## Directions
All lines below containing "append" are to be listed.
::: Extracted information :::
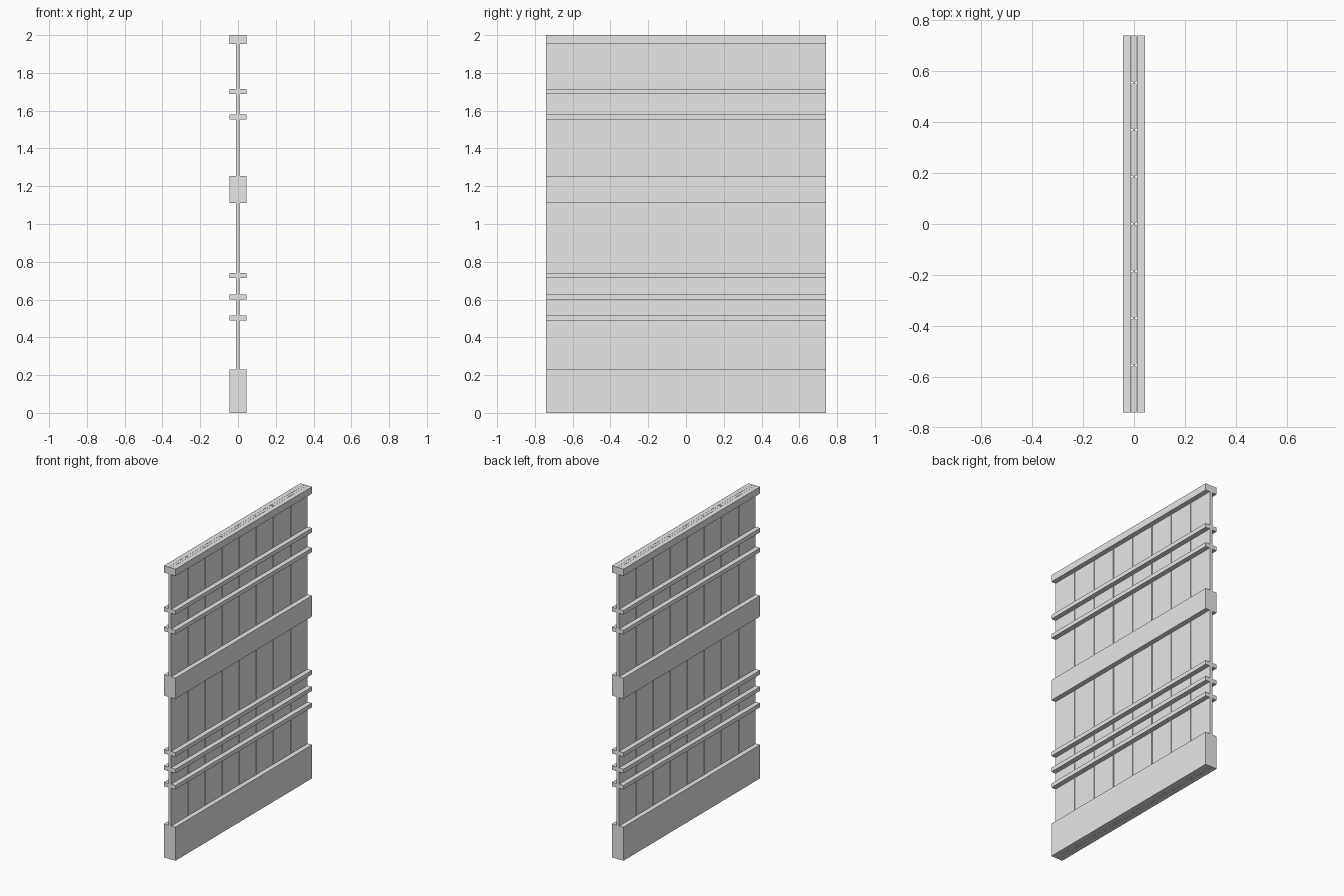
import bpy

cube = bpy.data.objects.get("Cube")
if cube:
    bpy.data.objects.remove(cube, do_unlink=True)

grey = bpy.data.materials.new("plain_grey")
grey.use_nodes = True
colour = (0.8, 0.8, 0.8, 1)
grey.diffuse_color = colour
grey.node_tree.nodes["Principled BSDF"].inputs["Base Color"].default_value = colour


def box(name, x, y, z):
    """Box spanning the given (low, high) range on each axis."""
    bpy.ops.mesh.primitive_cube_add(size=1)
    ob = bpy.context.object
    ob.name = name
    spans = (x, y, z)
    ob.location = [(lo + hi) / 2 for lo, hi in spans]
    ob.scale = [hi - lo for lo, hi in spans]
    bpy.ops.object.transform_apply(location=True, rotation=False, scale=True)
    ob.data.materials.append(grey)
    return ob


HALF_WIDTH, HEIGHT = 0.74, 2.0
PLANKS, GAP = 8, 0.006
BOARD = 0.01
pitch = 2 * HALF_WIDTH / PLANKS

# Upright planks, with a thin tongue closing each gap
for i in range(PLANKS):
    lo = -HALF_WIDTH + i * pitch
    left = lo + (GAP / 2 if i else 0)
    right = lo + pitch - (GAP / 2 if i < PLANKS - 1 else 0)
    box(f"plank_{i + 1}", (-BOARD, BOARD), (left, right), (0, HEIGHT))
    if i:
        box(f"tongue_{i}", (-0.003, 0.003), (lo - GAP / 2, lo + GAP / 2), (0, HEIGHT))

# Horizontal rails, mirrored on both faces of the wall
rails = {
    "skirting_board": (0, 0.23),
    "lower_batten_1": (0.488, 0.516),
    "lower_batten_2": (0.6, 0.628),
    "lower_batten_3": (0.713, 0.741),
    "middle_rail": (1.11, 1.253),
    "upper_batten_1": (1.552, 1.58),
    "upper_batten_2": (1.688, 1.716),
    "top_rail": (1.953, HEIGHT),
}
for name, z in rails.items():
    rail = box(name, (0.011, 0.044), (-HALF_WIDTH, HALF_WIDTH), z)
    mirror = rail.modifiers.new("both_sides", 'MIRROR')
    mirror.use_axis = (True, False, False)
    mirror.use_clip = False
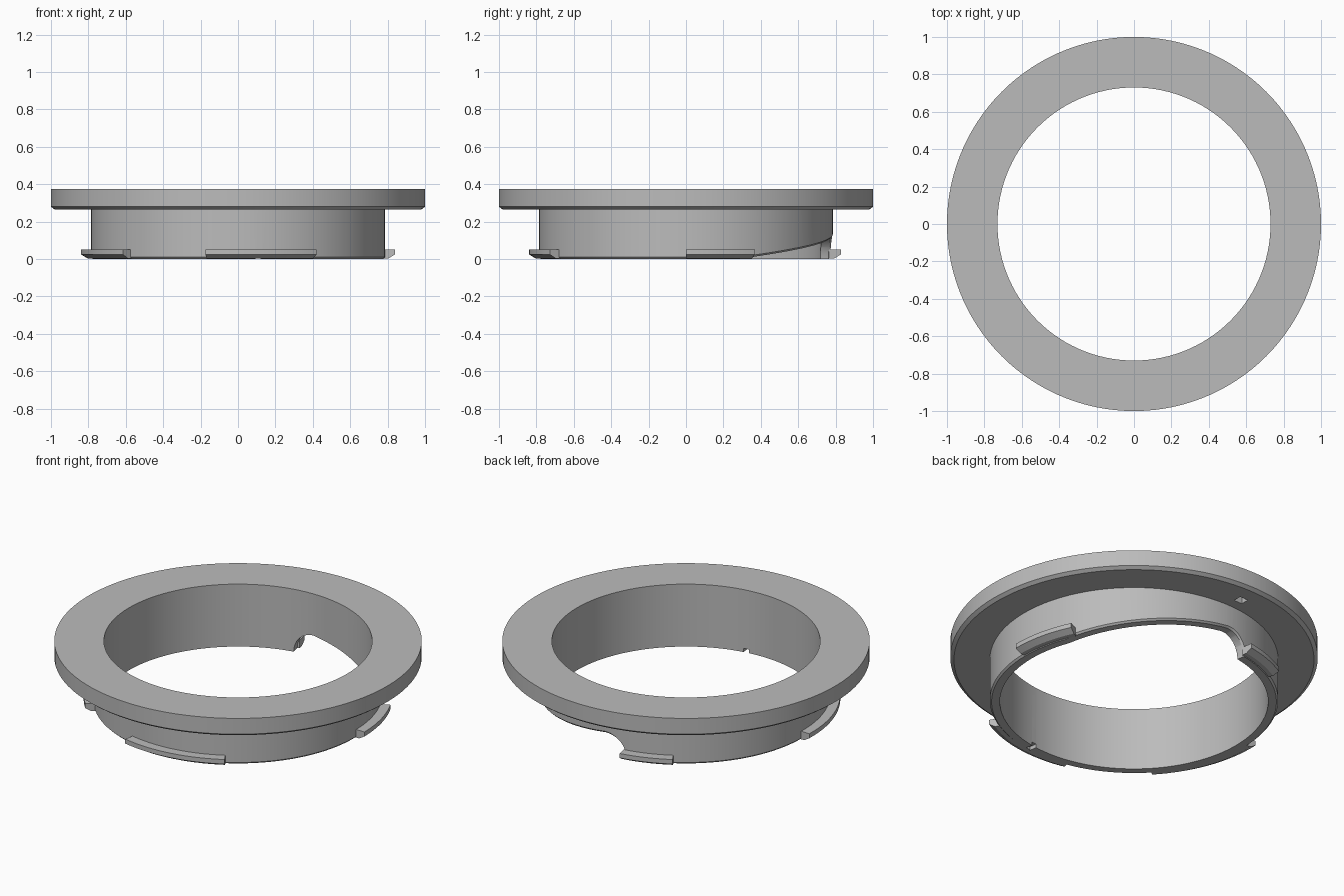
import bpy, bmesh
from math import sin, cos, radians, sqrt

cube = bpy.data.objects.get("Cube")
if cube:
    bpy.data.objects.remove(cube)

metal = bpy.data.materials.new("satin_grey")
metal.diffuse_color = (0.5, 0.5, 0.5, 1)
metal.use_nodes = True
metal.node_tree.nodes["Principled BSDF"].inputs["Base Color"].default_value = (0.5, 0.5, 0.5, 1)

INNER, OUTER = 0.73, 0.785
RAMP_START, RAMP_END, WALL = 21, 91, 100.5
RAMP_TOP = 0.125
NOTCH = (277, 279.5)


def sweep(name, sections, closed):
    """Join (angle, profile) cross-sections, profile being (radius, z) points."""
    bm = bmesh.new()
    rings = [[bm.verts.new((r * cos(radians(a)), r * sin(radians(a)), z)) for r, z in prof]
             for a, prof in sections]
    n = len(rings[0])
    pairs = list(zip(rings, rings[1:]))
    if closed:
        pairs.append((rings[-1], rings[0]))
    else:
        bm.faces.new(rings[0])
        bm.faces.new(rings[-1])
    for a, b in pairs:
        for i in range(n):
            j = (i + 1) % n
            bm.faces.new((a[i], b[i], b[j], a[j]))
    bmesh.ops.remove_doubles(bm, verts=bm.verts, dist=1e-5)
    bmesh.ops.recalc_face_normals(bm, faces=bm.faces)
    mesh = bpy.data.meshes.new(name)
    bm.to_mesh(mesh)
    bm.free()
    mesh.materials.append(metal)
    obj = bpy.data.objects.new(name, mesh)
    bpy.context.collection.objects.link(obj)
    return obj


def smooth(obj):
    bpy.ops.object.select_all(action='DESELECT')
    obj.select_set(True)
    bpy.context.view_layer.objects.active = obj
    bpy.ops.object.shade_smooth_by_angle(angle=radians(25))


def bottom(a):
    """Height of the barrel's lower edge: helical ramp, rounded end, small notch."""
    if RAMP_START < a <= RAMP_END:
        return RAMP_TOP * (a - RAMP_START) / (RAMP_END - RAMP_START)
    if RAMP_END < a < WALL:
        t = (a - RAMP_END) / (WALL - RAMP_END)
        return RAMP_TOP * sqrt(1 - t * t)
    return 0.0


def body_profile(z):
    return [(INNER, z), (OUTER - 0.01, z), (OUTER, z + 0.01), (OUTER, 0.265),
            (0.98, 0.265), (1.0, 0.28), (1.0, 0.375), (INNER, 0.375)]


# Flange and barrel in one turned body
angles = {float(a) for a in range(0, 360, 3) if not NOTCH[0] <= a <= NOTCH[1]}
angles |= {RAMP_START, RAMP_END, WALL}
angles |= {RAMP_END + (WALL - RAMP_END) * sin(radians(15 * i)) for i in range(1, 6)}
stations = [(a, bottom(a)) for a in angles]
for a, order in zip(NOTCH, ((0, 0.022), (0.022, 0))):
    stations += [(a + 0.0001 * i, z) for i, z in enumerate(order)]
stations.sort()
body = sweep("mount_body", [(a, body_profile(z)) for a, z in stations], True)

# Locking pin pocket under the flange
bpy.ops.mesh.primitive_cube_add(size=1, location=(0.87 * cos(radians(92)), 0.87 * sin(radians(92)), 0.28))
cutter = bpy.context.object
cutter.name = "pin_pocket_cutter"
cutter.scale = (0.055, 0.05, 0.08)
cutter.hide_render = True
cutter.hide_set(True)
cutter.display_type = 'WIRE'
smooth(body)
cut = body.modifiers.new("pin_pocket", 'BOOLEAN')
cut.operation = 'DIFFERENCE'
cut.solver = 'EXACT'
cut.object = cutter

# Bayonet tabs around the barrel's foot
tab_profile = [(0.775, 0.004), (0.805, 0.004), (0.84, 0.025), (0.84, 0.052), (0.775, 0.052)]
tabs = {"left_tab": (0, 26), "back_tab": (99.5, 120),
        "right_tab": (178, 223), "front_tab": (258, 300)}
for name, (start, end) in tabs.items():
    steps = round((end - start) / 3)
    tab = sweep(name, [(start + (end - start) * i / steps, tab_profile)
                       for i in range(steps + 1)], False)
    smooth(tab)
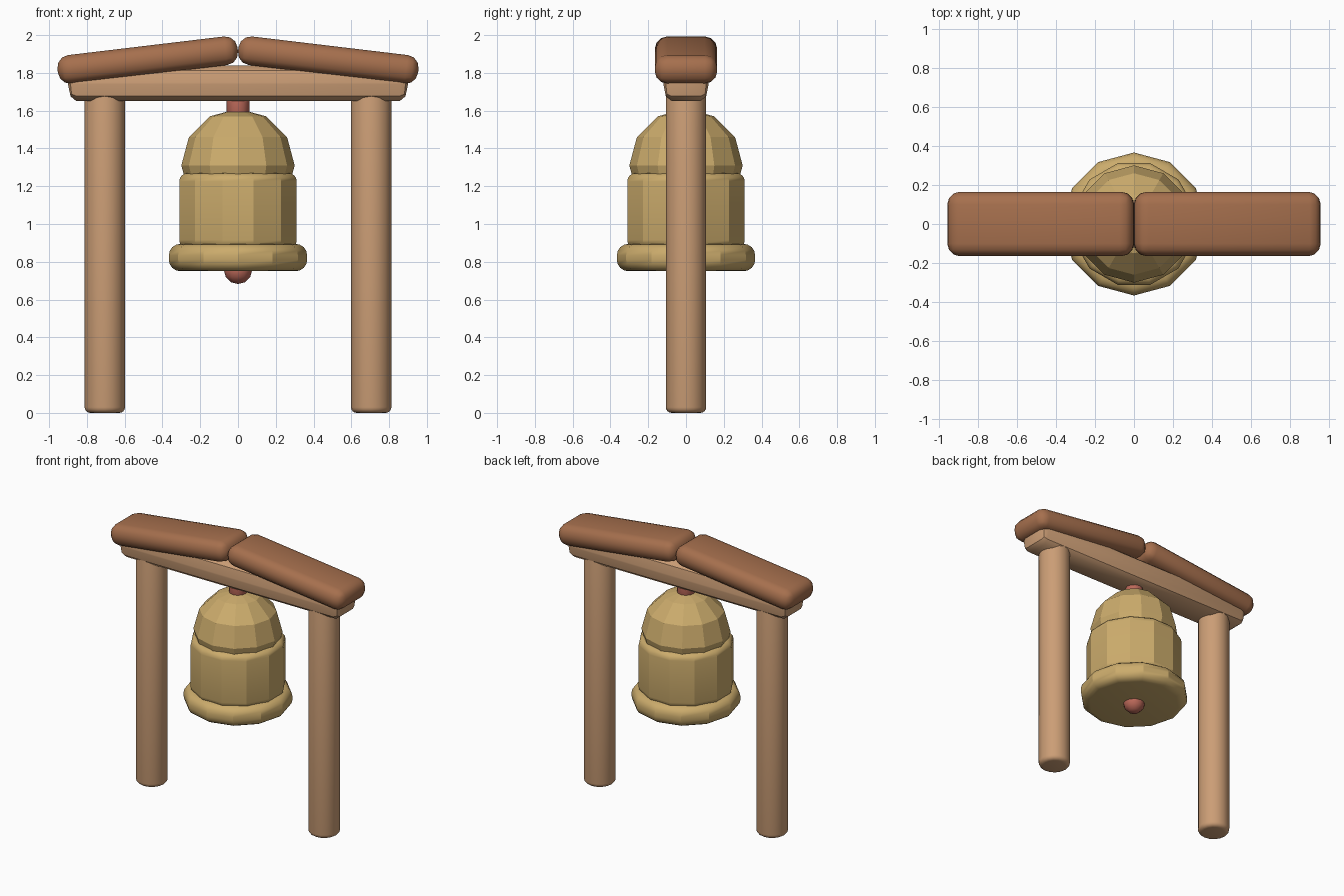
import bpy, bmesh
from math import radians, pi
from mathutils import Matrix

if "Cube" in bpy.data.objects:
    bpy.data.objects.remove(bpy.data.objects["Cube"])


def material(name, rgb):
    m = bpy.data.materials.new(name)
    m.diffuse_color = (*rgb, 1)
    m.use_nodes = True
    m.node_tree.nodes["Principled BSDF"].inputs["Base Color"].default_value = m.diffuse_color
    return m


WOOD = material("light_wood", (0.60, 0.34, 0.18))
ROOF = material("dark_wood", (0.38, 0.16, 0.075))
BRASS = material("brass", (0.60, 0.41, 0.15))
RED = material("red_metal", (0.50, 0.14, 0.10))


def finish(bm, name, mat, bevel=0, segs=3, limit=60, smooth=29):
    me = bpy.data.meshes.new(name)
    bm.to_mesh(me)
    bm.free()
    ob = bpy.data.objects.new(name, me)
    bpy.context.collection.objects.link(ob)
    me.materials.append(mat)
    bpy.ops.object.select_all(action='DESELECT')
    bpy.context.view_layer.objects.active = ob
    ob.select_set(True)
    if bevel:
        mod = ob.modifiers.new("round", 'BEVEL')
        mod.width, mod.segments = bevel, segs
        mod.limit_method, mod.angle_limit = 'ANGLE', radians(limit)
        bpy.ops.object.modifier_apply(modifier="round")
    if smooth:
        bpy.ops.object.shade_smooth_by_angle(angle=radians(smooth))
    return ob


def cylinder(name, mat, r, z0, z1, sides, x=0, turn=0, bevel=0.03, segs=4):
    bm = bmesh.new()
    bmesh.ops.create_cone(bm, cap_ends=True, segments=sides, radius1=r, radius2=r, depth=z1 - z0,
                          matrix=Matrix.Translation((x, 0, (z0 + z1) / 2)) @ Matrix.Rotation(turn, 4, 'Z'))
    return finish(bm, name, mat, bevel, segs)


def box(name, mat, size, bevel, segs):
    bm = bmesh.new()
    bmesh.ops.create_cube(bm, size=1)
    bmesh.ops.scale(bm, vec=size, verts=bm.verts)
    return finish(bm, name, mat, bevel, segs, smooth=35)


def ball(name, mat, r, z, seg, rings, smooth):
    bm = bmesh.new()
    bmesh.ops.create_uvsphere(bm, u_segments=seg, v_segments=rings, radius=r,
                              matrix=Matrix.Translation((0, 0, z)))
    return finish(bm, name, mat, smooth=smooth)


# Posts and sloping roof boards, mirrored left and right
for side, s in (("left", -1), ("right", 1)):
    cylinder(side + "_post", WOOD, 0.107, 0, 1.72, 16, x=s * 0.705)
    board = box(side + "_roof_board", ROOF, (0.96, 0.33, 0.152), 0.065, 3)
    board.data.transform(Matrix.Translation((s * 0.478, 0, 1.868)) @ Matrix.Rotation(s * radians(6.8), 4, 'Y'))

# Cross beam: bevelled, then stretched upward so a crease runs along its middle
beam = box("cross_beam", WOOD, (1.8, 0.24, 0.095), 0.045, 2)
beam.data.transform(Matrix.Translation((0, 0, 1.745)) @ Matrix.Diagonal((1, 1, 2, 1)))

# Bell: faceted dome, waist and rim
ball("bell_dome", BRASS, 0.30, 1.31, 12, 6, 0)
cylinder("bell_waist", BRASS, 0.322, 0.87, 1.27, 12, turn=pi / 12, bevel=0.045)
cylinder("bell_rim", BRASS, 0.366, 0.75, 0.895, 12, bevel=0.06)

# Hanger and clapper
cylinder("bell_hanger", RED, 0.06, 1.57, 1.70, 12, bevel=0.01, segs=2)
ball("clapper", RED, 0.075, 0.757, 12, 6, 40)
:::
## Solution for this exercise
    ob.data.materials.append(grey)
        pairs.append((rings[-1], rings[0]))
    mesh.materials.append(metal)
    me.materials.append(mat)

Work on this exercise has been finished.